The Centers for Disease Control and Prevention recommends social distancing and keeping at least six feet away from others whenever possible. Your office set-up will affect your ability to social distance, but do your best to keep in-person interactions with your colleagues at a minimum. If you have your own office, keep your door closed and opt to continue to take meetings via video or phone when possible. If you work in an open floor plan environment, do your best to sit away from colleagues and create a physical barrier around your workspace if possible.
Don’t Shake Hands
It’s been common practice to shake hands with colleagues and clients before and after meetings, but you should abstain from any physical contact with others amid the pandemic. The CDC is even advising employers to prohibit handshaking.
Wear a Mask
The CDC has called on all Americans to wear masks to help curb the spread of the coronavirus. “There is increasing evidence that cloth face coverings help prevent people who have COVID-19 from spreading the virus to others,” the organization stated.
Wearing a mask is one of the best ways to keep yourself and your colleagues safe while working together in an office.

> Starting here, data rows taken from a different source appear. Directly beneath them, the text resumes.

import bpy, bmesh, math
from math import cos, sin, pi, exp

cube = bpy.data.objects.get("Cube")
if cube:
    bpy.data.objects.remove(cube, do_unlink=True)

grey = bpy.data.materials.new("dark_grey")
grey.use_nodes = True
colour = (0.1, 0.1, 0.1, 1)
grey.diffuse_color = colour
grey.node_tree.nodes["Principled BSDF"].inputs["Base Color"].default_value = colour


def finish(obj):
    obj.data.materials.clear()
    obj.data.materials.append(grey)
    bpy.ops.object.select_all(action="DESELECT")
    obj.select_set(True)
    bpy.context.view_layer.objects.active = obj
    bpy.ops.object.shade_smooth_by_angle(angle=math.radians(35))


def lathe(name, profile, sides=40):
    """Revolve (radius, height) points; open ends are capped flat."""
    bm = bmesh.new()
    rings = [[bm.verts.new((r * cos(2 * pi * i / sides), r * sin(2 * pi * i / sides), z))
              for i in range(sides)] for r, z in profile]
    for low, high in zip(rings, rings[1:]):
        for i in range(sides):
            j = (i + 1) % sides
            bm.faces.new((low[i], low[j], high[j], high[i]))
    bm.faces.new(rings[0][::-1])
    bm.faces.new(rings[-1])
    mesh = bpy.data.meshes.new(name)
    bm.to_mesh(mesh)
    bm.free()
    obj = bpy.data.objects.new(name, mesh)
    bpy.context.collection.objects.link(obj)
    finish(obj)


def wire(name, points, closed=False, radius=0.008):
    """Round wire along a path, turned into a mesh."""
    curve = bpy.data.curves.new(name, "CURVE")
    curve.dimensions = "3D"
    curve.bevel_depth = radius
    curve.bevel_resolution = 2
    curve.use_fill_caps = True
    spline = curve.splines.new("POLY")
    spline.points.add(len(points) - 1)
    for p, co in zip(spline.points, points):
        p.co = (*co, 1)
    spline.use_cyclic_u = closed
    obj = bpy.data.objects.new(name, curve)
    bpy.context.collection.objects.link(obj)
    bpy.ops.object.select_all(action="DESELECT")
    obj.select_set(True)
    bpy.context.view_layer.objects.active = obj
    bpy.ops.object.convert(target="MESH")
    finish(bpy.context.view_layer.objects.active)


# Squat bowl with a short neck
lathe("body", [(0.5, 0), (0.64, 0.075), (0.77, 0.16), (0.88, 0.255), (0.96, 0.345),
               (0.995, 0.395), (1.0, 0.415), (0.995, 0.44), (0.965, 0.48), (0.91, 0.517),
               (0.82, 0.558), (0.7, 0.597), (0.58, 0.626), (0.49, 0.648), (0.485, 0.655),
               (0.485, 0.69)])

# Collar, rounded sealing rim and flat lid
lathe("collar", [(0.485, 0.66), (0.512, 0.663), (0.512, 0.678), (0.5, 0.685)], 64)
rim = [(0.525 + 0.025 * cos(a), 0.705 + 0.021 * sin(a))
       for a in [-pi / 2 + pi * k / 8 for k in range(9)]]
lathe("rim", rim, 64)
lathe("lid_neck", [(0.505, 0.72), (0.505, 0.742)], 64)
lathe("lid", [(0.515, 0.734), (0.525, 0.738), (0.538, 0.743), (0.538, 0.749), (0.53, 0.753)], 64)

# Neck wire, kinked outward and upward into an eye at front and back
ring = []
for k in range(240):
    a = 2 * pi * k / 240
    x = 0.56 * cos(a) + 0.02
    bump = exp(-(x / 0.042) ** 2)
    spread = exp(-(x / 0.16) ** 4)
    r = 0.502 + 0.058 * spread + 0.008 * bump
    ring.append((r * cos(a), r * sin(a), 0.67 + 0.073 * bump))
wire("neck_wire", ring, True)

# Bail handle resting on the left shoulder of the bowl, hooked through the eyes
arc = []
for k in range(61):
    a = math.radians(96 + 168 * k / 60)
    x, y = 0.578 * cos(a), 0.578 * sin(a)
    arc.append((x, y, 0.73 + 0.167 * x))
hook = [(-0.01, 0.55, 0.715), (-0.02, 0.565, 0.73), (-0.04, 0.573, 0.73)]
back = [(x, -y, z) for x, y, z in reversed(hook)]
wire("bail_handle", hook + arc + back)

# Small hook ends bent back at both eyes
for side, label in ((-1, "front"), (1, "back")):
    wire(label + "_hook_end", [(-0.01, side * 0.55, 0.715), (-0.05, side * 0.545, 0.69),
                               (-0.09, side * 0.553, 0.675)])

While vaccinated Americans may not be required to wear them anymore, it’s likely that not everyone in your office space will be vaccinated.
Wash Your Hands Frequently
The CDC recommends washing your hands before and after work shifts; before and after work breaks; after blowing your nose, coughing or sneezing; after using the restroom; before eating or preparing food; and after putting on, touching or removing your face covering.
Wash your hands with soap and water for at least 20 seconds, or use hand sanitizer with at least 60% alcohol if soap and water are not available.
Don’t Touch Your Eyes, Nose or Mouth With Unwashed Hands
Before working from home became the norm, you were probably more careful about not touching your face without washing your hands first. Now that you’re going back into a public workspace, this is a rule of thumb you should be mindful of once again.
BYO Hand Sanitizer
Although hand washing is preferred, if you can’t easily access a sink at your office, be sure to keep hand sanitizer at your desk so you can continue to disinfect your hands frequently throughout the day. A reminder that to be effective, the sanitizer should contain at least 60% alcohol.
Routinely Clean Objects and Surfaces You Frequently Touch
Be sure to regularly clean and disinfect anything you touch a lot throughout the day, including your keyboard and phone.
If your office does not provide cleaning supplies, be sure to bring your own.
Avoid Using Other Employees’ Work Supplies
Pre-pandemic, you probably didn’t think twice before grabbing a pen off your co-worker’s desk to jot down a quick note. Now, however, the CDC advises against “using other employees’ phones, desks, offices, or other work tools and equipment, when possible.” If you do have to borrow their things, be sure to disinfect the object first and wash your hands after use.
Ask for Flexible Hours If You Rely On Public Transportation
If you take public transportation to work, ask your employer if you can shift hours to avoid busy commute times.
Stay Home If You Are Sick and Encourage Others To Do the Same
If you are experiencing any symptoms of the coronavirus, notify your supervisor and stay home. If you do have the coronavirus, don’t return to work until it is safe to do so. It is safe to return only if all of the criteria outlined by the CDC are met:
- It’s been 10 days since symptoms first appeared.
- You’ve gone 24 hours with no fever without the use of fever-reducing medications.
- Other symptoms of COVID-19 are improving.
Encourage your colleagues to do the same to help stop the spread within the office.
Make Sure Your Company Has a Communication Plan
The CDC recommends that all employers “create and test communication systems that employees can use to self-report if they are sick and that you can use to notify employees of exposures and closures.” Ask your human resources department or manager what communication plan is in place, and if there is not one, encourage them to develop one.